**EXERCISE**. Would you reproduce, word for word, only the lines running from the top of the data through the line containing "0.076], [0, 0.093]];", and none of the pictures?

**PROVIDED INFORMATION**.
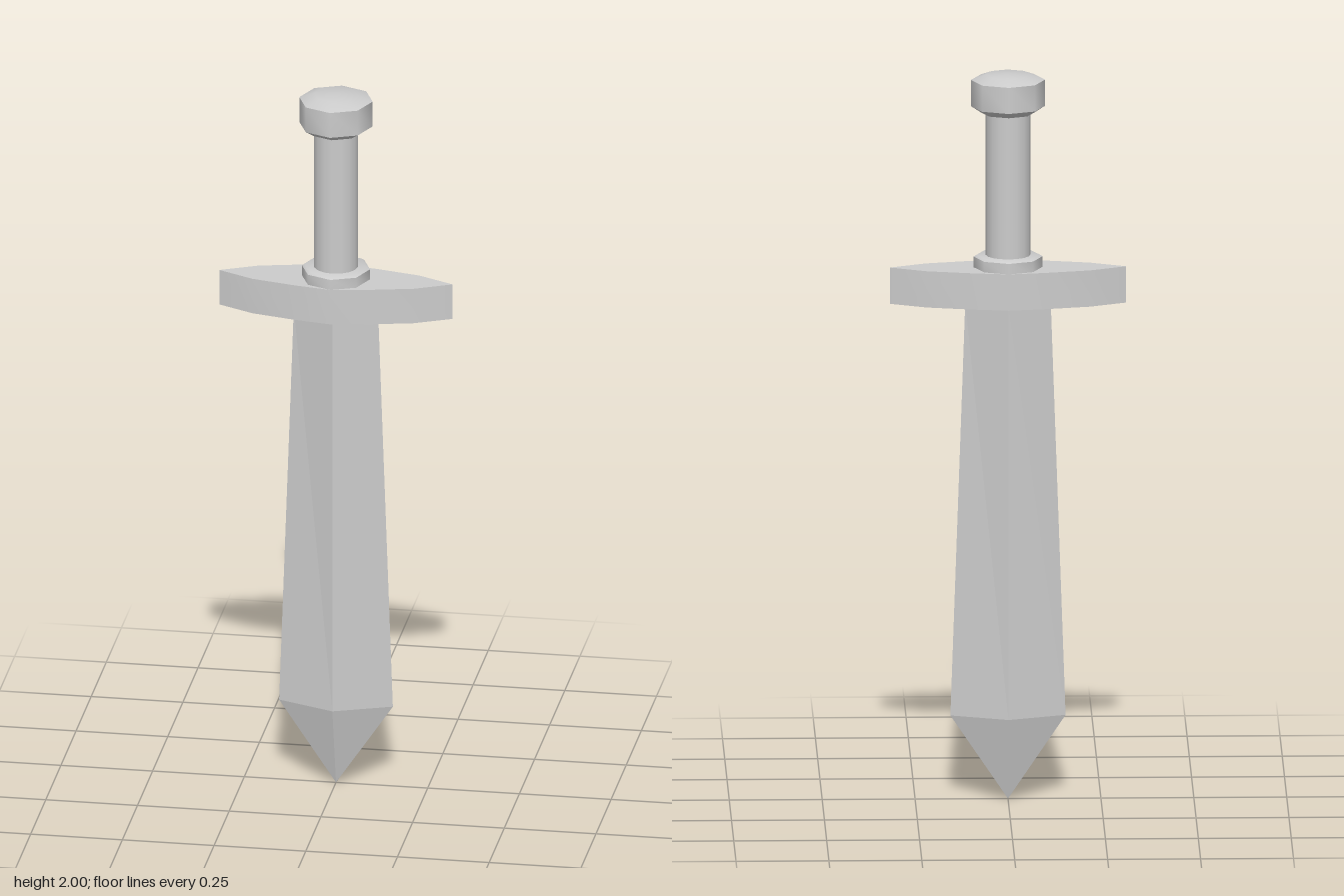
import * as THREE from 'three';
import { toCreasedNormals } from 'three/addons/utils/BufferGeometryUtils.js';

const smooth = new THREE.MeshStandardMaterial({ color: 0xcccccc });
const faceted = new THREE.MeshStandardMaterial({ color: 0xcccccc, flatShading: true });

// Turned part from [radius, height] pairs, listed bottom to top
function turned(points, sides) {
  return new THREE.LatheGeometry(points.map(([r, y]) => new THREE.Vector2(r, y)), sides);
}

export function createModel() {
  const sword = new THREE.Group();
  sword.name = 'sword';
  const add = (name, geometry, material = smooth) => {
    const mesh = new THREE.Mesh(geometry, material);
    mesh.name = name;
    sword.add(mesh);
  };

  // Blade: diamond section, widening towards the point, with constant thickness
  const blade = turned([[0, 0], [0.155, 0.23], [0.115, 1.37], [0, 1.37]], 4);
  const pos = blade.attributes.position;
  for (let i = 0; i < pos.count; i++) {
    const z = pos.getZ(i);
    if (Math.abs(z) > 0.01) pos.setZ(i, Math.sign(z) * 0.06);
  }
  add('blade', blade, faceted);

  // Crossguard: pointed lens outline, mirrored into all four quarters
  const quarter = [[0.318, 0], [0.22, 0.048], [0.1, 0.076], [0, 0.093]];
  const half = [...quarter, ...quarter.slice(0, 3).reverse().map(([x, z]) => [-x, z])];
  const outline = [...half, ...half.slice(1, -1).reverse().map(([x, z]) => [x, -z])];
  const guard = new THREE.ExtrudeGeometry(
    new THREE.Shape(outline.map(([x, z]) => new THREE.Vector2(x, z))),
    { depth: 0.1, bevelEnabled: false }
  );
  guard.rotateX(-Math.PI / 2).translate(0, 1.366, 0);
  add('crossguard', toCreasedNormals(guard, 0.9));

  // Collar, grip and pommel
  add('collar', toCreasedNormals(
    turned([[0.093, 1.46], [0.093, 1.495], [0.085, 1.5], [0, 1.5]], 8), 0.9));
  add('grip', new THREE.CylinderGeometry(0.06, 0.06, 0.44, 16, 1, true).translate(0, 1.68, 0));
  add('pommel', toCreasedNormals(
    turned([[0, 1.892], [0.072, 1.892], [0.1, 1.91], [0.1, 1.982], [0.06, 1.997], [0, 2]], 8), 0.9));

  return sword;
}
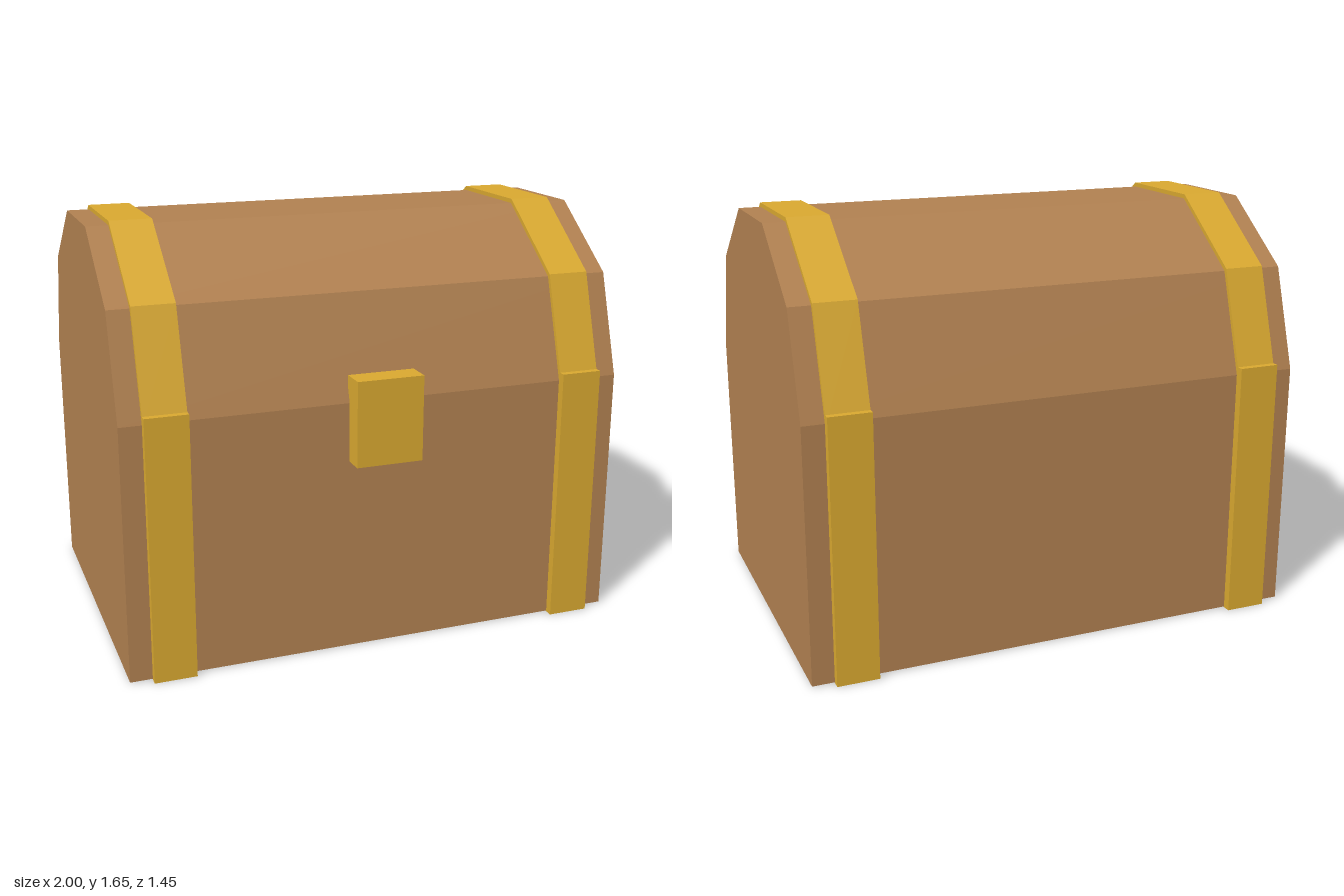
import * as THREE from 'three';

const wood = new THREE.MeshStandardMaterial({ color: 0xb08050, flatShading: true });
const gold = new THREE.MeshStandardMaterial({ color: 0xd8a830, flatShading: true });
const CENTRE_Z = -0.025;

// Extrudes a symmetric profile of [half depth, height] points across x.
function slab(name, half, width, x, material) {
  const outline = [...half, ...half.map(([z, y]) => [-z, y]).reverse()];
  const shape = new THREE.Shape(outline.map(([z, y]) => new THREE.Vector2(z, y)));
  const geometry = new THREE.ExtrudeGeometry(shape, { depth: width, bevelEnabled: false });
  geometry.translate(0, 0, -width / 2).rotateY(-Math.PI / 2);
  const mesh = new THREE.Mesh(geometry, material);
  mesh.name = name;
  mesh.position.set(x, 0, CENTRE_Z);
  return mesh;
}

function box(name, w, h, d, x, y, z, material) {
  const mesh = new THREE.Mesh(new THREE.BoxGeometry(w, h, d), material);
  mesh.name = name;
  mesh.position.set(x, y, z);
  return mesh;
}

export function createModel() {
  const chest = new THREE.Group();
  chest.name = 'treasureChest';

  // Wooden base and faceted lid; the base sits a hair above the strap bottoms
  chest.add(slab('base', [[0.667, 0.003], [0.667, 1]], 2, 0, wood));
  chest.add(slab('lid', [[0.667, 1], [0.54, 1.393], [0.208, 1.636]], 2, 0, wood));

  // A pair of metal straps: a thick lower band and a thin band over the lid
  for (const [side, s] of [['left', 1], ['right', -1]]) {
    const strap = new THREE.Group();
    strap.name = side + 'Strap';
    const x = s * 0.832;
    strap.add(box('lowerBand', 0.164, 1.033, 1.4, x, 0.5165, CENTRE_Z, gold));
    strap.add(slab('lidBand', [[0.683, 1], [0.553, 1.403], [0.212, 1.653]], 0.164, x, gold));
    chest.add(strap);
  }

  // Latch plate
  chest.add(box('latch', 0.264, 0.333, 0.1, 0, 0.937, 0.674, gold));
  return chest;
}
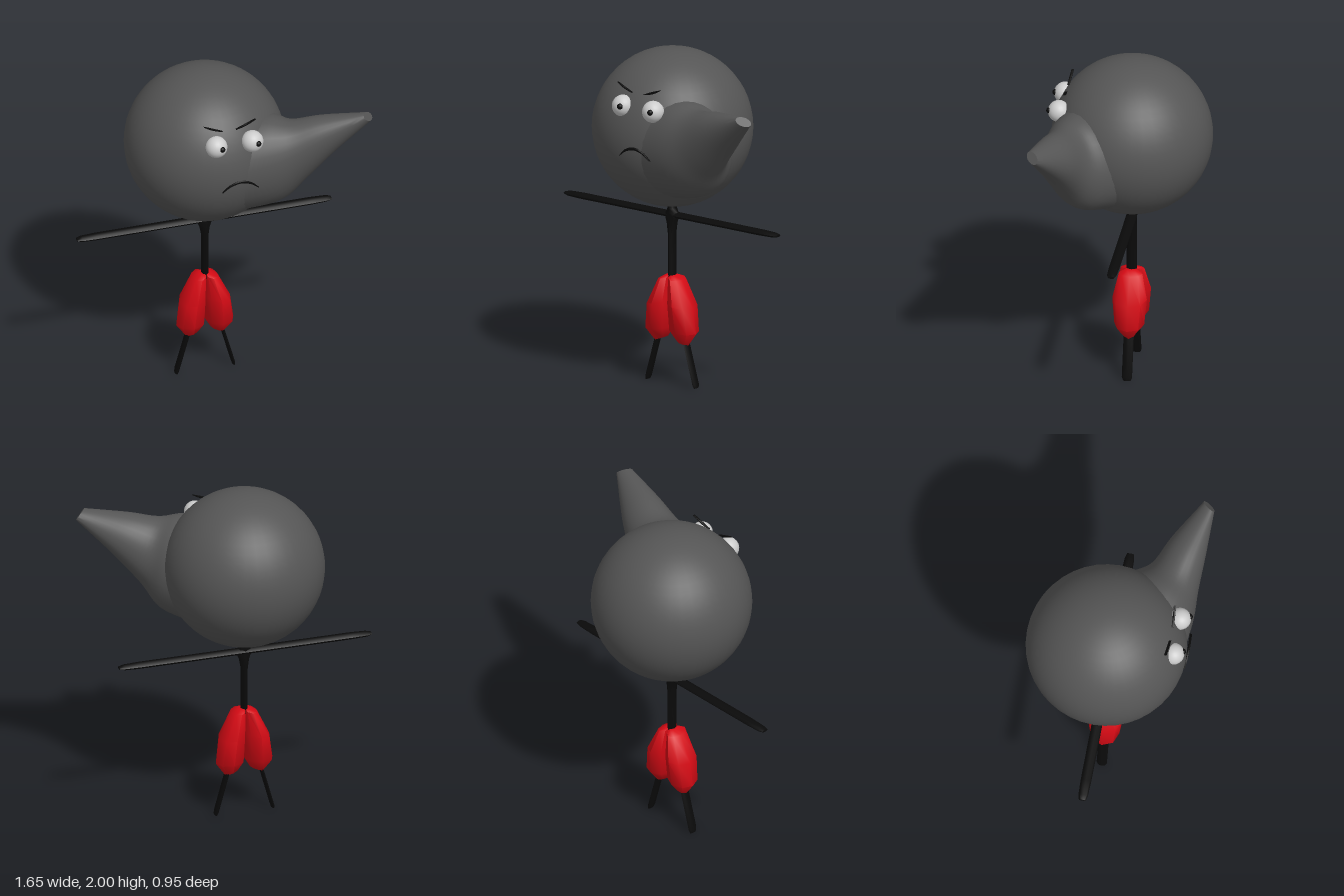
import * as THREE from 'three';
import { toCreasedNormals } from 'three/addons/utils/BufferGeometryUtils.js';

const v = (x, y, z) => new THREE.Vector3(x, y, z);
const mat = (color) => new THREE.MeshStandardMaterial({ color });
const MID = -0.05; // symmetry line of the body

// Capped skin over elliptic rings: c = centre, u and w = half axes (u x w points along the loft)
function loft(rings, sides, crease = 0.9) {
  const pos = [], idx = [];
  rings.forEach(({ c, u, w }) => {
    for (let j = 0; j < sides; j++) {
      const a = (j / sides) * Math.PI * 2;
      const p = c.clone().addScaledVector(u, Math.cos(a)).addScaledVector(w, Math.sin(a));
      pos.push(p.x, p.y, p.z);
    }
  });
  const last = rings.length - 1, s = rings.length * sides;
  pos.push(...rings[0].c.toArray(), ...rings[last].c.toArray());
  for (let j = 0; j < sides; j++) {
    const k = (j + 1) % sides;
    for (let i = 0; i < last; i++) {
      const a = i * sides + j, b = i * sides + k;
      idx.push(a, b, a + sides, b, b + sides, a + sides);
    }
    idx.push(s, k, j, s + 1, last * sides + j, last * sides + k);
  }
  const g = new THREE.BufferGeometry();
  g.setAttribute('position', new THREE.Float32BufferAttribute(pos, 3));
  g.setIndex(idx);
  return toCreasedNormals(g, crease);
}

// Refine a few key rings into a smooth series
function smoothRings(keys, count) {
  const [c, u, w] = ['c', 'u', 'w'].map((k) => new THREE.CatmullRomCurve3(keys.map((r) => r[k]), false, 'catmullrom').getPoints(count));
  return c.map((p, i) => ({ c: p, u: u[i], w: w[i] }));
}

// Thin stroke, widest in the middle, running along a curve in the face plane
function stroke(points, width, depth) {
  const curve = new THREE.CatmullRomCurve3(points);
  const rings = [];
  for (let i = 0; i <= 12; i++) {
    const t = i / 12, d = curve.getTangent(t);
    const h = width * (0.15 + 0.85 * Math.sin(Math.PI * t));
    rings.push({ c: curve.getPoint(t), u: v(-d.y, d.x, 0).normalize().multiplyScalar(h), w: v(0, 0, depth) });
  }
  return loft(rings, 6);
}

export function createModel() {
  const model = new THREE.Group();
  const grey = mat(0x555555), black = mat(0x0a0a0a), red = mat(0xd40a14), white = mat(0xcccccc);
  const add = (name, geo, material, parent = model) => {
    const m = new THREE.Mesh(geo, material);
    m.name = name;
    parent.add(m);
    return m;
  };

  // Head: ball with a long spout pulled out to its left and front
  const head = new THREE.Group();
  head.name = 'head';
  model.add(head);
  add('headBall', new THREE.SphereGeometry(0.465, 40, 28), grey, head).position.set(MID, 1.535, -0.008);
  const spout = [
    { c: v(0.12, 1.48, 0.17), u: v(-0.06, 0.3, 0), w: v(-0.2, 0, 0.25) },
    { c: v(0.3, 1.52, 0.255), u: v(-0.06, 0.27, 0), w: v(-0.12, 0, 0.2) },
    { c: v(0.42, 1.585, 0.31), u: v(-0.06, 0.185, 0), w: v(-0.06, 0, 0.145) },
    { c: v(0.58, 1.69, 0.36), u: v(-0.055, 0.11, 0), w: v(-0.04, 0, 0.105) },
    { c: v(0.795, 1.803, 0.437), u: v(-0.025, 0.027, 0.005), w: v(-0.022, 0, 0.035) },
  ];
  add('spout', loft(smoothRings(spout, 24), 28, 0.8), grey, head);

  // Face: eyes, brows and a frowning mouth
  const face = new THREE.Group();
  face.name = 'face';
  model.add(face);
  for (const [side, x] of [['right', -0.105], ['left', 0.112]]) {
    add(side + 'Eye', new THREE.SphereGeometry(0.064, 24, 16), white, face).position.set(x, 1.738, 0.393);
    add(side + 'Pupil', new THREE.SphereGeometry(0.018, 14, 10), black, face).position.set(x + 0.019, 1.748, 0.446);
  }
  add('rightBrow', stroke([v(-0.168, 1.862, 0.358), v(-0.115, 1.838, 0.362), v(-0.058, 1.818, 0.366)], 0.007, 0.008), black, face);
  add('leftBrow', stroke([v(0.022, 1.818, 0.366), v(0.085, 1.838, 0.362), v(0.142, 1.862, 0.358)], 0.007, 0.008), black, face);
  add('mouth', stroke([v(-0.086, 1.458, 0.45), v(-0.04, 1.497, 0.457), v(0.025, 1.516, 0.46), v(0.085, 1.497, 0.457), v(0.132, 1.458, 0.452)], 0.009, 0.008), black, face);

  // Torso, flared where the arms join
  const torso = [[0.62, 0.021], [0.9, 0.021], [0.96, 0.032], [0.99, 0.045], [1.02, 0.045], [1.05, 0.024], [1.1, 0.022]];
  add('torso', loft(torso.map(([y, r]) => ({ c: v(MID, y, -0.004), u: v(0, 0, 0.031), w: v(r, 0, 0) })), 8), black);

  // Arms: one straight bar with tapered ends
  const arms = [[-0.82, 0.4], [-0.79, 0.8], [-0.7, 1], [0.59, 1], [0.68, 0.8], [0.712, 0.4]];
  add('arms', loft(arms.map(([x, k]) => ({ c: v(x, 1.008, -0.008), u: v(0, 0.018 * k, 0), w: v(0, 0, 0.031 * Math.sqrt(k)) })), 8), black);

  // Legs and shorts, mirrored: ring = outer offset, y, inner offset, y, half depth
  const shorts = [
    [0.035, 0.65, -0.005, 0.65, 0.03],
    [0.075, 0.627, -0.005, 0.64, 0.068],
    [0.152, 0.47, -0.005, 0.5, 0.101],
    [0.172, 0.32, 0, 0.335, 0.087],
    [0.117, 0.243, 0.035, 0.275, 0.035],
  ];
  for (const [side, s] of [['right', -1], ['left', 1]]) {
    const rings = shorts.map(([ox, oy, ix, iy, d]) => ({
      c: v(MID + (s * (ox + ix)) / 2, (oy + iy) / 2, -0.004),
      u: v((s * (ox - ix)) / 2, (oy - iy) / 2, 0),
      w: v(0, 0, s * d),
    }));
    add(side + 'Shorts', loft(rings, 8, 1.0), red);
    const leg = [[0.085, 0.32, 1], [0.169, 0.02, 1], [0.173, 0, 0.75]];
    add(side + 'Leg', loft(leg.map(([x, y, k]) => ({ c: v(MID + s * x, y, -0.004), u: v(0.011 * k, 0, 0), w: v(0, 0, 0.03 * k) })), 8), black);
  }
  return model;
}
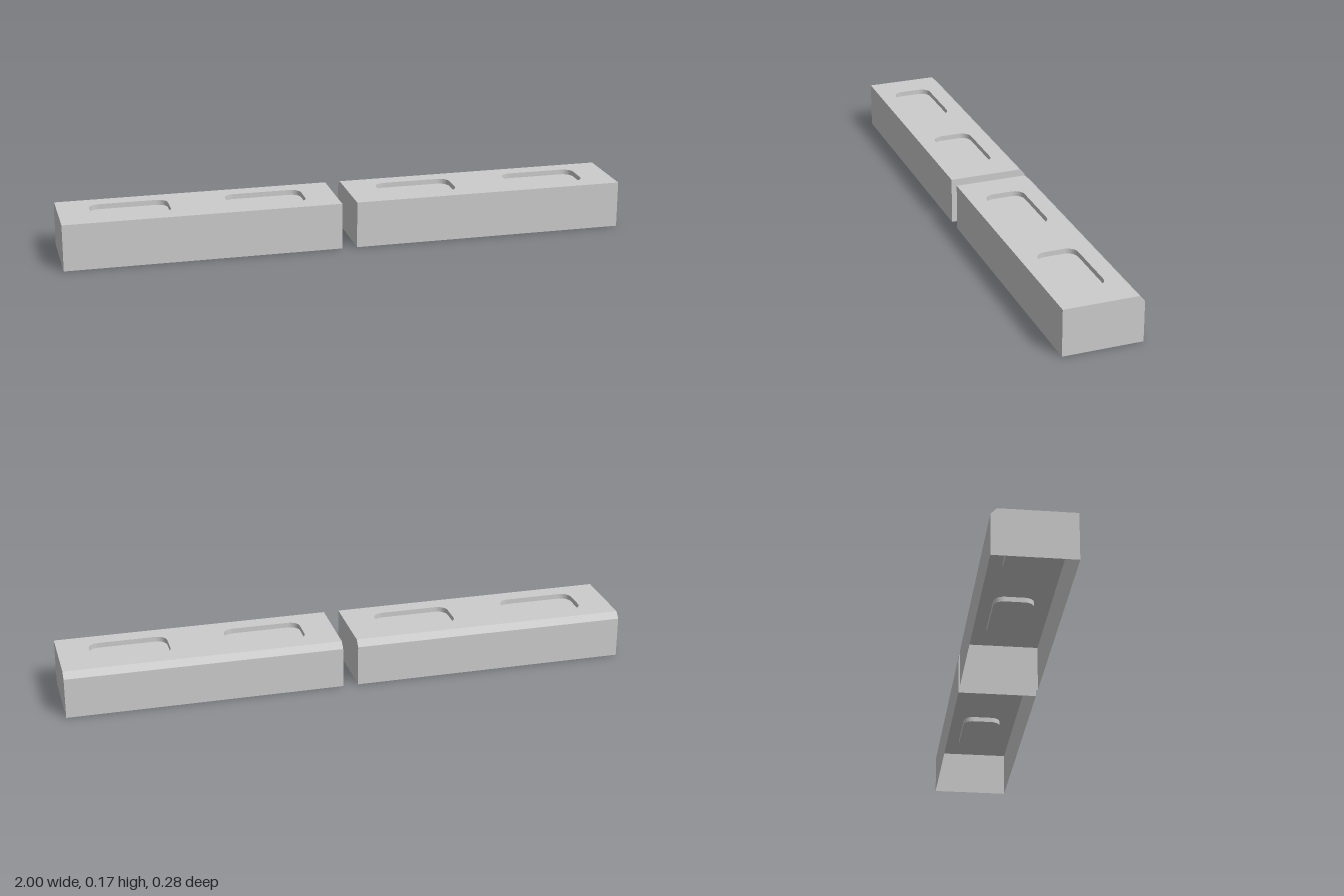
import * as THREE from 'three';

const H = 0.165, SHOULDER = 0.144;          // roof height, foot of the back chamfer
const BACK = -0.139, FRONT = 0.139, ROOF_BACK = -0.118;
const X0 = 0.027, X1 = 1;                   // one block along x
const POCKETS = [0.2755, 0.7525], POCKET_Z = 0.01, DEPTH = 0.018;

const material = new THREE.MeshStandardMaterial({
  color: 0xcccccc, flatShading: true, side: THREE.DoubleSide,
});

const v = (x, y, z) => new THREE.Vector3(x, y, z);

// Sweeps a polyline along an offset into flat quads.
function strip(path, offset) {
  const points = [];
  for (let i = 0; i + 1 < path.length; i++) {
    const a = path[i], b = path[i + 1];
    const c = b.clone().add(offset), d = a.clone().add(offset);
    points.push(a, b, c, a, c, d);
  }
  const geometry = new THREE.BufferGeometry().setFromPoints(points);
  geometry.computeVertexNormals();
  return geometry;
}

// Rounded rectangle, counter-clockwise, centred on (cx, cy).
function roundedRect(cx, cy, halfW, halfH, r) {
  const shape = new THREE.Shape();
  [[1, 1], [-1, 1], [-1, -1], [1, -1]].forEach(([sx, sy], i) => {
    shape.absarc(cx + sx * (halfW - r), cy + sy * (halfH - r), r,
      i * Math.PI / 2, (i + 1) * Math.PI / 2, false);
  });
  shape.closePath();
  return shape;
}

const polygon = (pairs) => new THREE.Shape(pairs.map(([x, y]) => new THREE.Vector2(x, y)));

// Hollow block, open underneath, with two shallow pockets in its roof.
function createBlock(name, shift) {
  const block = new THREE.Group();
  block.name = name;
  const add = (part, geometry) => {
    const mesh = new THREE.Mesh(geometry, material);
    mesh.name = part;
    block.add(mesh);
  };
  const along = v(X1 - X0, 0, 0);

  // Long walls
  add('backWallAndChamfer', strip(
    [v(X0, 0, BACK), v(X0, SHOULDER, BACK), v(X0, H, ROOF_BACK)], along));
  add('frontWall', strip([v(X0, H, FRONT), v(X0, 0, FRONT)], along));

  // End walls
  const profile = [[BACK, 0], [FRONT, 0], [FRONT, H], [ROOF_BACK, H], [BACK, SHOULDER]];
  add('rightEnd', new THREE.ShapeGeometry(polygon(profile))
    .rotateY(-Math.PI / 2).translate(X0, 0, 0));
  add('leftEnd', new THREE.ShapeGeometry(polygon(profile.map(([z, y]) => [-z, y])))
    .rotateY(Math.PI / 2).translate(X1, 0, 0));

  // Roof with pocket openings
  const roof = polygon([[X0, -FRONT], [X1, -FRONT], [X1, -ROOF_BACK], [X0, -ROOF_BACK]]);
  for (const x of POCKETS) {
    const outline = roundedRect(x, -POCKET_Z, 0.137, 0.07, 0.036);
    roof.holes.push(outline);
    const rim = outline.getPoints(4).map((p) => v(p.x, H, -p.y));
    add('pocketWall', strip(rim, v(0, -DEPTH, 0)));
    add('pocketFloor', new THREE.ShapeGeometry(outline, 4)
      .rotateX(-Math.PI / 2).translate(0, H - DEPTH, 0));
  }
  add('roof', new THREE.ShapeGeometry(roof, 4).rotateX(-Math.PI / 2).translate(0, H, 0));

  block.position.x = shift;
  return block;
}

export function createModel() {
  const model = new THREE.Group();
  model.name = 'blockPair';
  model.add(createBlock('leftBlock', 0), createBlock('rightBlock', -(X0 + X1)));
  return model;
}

**EXERCISE ANSWER**.
import * as THREE from 'three';
import { toCreasedNormals } from 'three/addons/utils/BufferGeometryUtils.js';

const smooth = new THREE.MeshStandardMaterial({ color: 0xcccccc });
const faceted = new THREE.MeshStandardMaterial({ color: 0xcccccc, flatShading: true });

// Turned part from [radius, height] pairs, listed bottom to top
function turned(points, sides) {
  return new THREE.LatheGeometry(points.map(([r, y]) => new THREE.Vector2(r, y)), sides);
}

export function createModel() {
  const sword = new THREE.Group();
  sword.name = 'sword';
  const add = (name, geometry, material = smooth) => {
    const mesh = new THREE.Mesh(geometry, material);
    mesh.name = name;
    sword.add(mesh);
  };

  // Blade: diamond section, widening towards the point, with constant thickness
  const blade = turned([[0, 0], [0.155, 0.23], [0.115, 1.37], [0, 1.37]], 4);
  const pos = blade.attributes.position;
  for (let i = 0; i < pos.count; i++) {
    const z = pos.getZ(i);
    if (Math.abs(z) > 0.01) pos.setZ(i, Math.sign(z) * 0.06);
  }
  add('blade', blade, faceted);

  // Crossguard: pointed lens outline, mirrored into all four quarters
  const quarter = [[0.318, 0], [0.22, 0.048], [0.1, 0.076], [0, 0.093]];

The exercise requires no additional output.